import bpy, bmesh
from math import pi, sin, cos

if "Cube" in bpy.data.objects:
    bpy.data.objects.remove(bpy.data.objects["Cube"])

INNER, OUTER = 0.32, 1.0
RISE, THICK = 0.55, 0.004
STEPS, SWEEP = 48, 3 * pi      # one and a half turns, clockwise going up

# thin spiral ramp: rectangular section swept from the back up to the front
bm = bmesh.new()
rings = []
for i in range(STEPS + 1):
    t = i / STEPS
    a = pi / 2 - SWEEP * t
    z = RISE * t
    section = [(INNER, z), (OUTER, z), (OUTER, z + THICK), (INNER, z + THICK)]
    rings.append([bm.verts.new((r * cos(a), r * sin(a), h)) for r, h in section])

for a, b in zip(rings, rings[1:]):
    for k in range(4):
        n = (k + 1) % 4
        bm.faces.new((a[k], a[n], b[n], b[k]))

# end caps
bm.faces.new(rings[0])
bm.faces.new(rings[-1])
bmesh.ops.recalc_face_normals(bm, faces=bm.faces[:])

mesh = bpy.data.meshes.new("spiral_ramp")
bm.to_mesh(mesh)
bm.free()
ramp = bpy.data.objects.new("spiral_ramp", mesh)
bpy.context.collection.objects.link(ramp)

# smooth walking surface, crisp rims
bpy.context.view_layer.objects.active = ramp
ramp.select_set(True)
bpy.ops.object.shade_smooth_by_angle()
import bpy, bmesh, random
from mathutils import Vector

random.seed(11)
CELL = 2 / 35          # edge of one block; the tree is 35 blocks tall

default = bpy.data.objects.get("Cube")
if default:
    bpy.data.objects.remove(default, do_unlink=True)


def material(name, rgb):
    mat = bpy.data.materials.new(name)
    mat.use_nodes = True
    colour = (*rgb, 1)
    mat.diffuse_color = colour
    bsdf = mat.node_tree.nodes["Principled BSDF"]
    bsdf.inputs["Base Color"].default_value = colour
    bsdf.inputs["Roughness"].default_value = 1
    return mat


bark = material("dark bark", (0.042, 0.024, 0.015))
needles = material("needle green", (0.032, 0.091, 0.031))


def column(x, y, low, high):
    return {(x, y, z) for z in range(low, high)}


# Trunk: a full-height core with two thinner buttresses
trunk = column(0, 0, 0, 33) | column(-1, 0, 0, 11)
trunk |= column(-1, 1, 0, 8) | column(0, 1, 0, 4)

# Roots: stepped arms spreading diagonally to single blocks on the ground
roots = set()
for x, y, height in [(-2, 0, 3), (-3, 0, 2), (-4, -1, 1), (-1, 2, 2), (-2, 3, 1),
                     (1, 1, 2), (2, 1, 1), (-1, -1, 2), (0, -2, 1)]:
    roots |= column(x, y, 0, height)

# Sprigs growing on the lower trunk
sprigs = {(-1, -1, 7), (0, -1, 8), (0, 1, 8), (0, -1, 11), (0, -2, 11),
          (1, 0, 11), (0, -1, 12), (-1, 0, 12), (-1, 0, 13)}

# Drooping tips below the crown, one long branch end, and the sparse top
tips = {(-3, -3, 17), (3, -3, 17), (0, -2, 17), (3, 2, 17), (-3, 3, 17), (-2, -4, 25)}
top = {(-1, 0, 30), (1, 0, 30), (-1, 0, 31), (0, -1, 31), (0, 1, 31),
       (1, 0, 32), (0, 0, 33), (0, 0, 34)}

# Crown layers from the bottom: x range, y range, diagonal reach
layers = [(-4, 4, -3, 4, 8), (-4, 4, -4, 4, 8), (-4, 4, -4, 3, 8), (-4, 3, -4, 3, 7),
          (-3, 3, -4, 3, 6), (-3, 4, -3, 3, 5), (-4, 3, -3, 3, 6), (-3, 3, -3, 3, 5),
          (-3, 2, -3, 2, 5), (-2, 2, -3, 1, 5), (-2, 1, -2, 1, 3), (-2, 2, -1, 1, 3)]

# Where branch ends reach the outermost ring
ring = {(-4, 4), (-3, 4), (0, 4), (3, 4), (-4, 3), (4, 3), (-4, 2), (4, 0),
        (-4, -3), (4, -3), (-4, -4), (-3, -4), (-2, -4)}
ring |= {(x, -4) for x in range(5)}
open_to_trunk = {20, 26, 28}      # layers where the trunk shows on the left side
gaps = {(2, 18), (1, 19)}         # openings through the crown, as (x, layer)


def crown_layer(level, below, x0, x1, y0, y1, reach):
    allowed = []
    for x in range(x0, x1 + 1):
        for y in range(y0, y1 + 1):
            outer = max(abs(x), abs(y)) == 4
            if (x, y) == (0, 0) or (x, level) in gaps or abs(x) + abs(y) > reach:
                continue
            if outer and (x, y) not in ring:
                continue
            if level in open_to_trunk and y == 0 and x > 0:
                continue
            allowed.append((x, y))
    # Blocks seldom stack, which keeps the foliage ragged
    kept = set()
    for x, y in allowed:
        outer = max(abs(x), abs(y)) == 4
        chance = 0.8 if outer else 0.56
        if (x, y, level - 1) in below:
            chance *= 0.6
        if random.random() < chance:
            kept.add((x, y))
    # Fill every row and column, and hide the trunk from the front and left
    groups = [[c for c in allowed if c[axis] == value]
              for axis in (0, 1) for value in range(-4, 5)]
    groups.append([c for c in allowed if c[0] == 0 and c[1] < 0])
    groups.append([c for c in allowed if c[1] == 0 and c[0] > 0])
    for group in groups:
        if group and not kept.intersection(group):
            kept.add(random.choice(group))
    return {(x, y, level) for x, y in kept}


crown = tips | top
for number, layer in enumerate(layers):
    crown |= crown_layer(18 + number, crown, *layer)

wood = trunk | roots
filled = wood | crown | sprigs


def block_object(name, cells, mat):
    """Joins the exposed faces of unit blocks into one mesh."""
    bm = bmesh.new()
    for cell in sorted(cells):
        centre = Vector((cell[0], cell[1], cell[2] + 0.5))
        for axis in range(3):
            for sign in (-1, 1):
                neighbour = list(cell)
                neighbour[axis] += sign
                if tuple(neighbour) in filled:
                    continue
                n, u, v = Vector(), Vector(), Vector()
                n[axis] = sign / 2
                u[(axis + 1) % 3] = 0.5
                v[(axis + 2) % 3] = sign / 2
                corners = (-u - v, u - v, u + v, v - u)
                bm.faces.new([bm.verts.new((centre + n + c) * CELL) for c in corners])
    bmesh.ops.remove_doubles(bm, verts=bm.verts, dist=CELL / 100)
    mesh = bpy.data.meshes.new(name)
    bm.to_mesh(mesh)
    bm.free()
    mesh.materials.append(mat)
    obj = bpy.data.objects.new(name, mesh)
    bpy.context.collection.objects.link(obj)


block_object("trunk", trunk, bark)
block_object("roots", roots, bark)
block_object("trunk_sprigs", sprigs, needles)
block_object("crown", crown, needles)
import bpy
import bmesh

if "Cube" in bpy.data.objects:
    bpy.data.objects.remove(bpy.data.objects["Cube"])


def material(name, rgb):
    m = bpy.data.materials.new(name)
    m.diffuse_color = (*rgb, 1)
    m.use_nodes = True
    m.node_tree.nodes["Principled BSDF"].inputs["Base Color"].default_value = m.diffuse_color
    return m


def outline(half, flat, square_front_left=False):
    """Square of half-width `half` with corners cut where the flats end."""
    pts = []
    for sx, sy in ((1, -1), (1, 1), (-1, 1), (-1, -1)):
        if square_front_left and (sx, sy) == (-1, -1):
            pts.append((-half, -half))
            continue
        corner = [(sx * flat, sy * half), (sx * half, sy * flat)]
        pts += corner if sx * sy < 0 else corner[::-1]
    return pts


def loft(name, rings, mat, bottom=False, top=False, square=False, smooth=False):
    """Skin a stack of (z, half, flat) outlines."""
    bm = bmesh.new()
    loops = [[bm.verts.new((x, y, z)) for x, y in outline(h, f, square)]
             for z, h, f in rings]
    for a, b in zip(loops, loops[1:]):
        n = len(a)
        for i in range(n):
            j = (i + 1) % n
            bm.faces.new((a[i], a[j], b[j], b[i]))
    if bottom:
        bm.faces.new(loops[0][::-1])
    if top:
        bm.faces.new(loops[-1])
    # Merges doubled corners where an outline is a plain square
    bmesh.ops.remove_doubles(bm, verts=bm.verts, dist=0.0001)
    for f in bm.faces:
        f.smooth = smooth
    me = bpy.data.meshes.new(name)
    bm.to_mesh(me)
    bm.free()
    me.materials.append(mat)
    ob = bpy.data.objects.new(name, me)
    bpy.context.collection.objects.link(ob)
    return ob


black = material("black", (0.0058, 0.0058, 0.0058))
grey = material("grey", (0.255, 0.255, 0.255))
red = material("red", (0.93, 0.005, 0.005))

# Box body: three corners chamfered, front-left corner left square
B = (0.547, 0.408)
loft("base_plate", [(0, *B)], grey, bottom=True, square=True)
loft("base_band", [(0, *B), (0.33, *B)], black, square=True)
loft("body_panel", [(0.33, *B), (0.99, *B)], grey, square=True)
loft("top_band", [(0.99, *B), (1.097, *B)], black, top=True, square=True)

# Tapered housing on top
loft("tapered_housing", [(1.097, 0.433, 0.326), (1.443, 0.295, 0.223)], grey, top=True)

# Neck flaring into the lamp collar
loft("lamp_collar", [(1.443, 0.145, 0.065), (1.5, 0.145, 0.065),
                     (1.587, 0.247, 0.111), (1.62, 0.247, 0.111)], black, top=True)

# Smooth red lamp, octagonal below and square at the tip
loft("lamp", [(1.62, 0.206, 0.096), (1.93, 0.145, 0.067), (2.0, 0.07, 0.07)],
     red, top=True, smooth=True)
****
▶ EXERCISE PROMPT: Give back exactly the material above from its opening line to the line bearing "STEPS, SWEEP = 48, 3".

▶ COMPLETED EXERCISE:
import bpy, bmesh
from math import pi, sin, cos

if "Cube" in bpy.data.objects:
    bpy.data.objects.remove(bpy.data.objects["Cube"])

INNER, OUTER = 0.32, 1.0
RISE, THICK = 0.55, 0.004
STEPS, SWEEP = 48, 3 * pi      # one and a half turns, clockwise going up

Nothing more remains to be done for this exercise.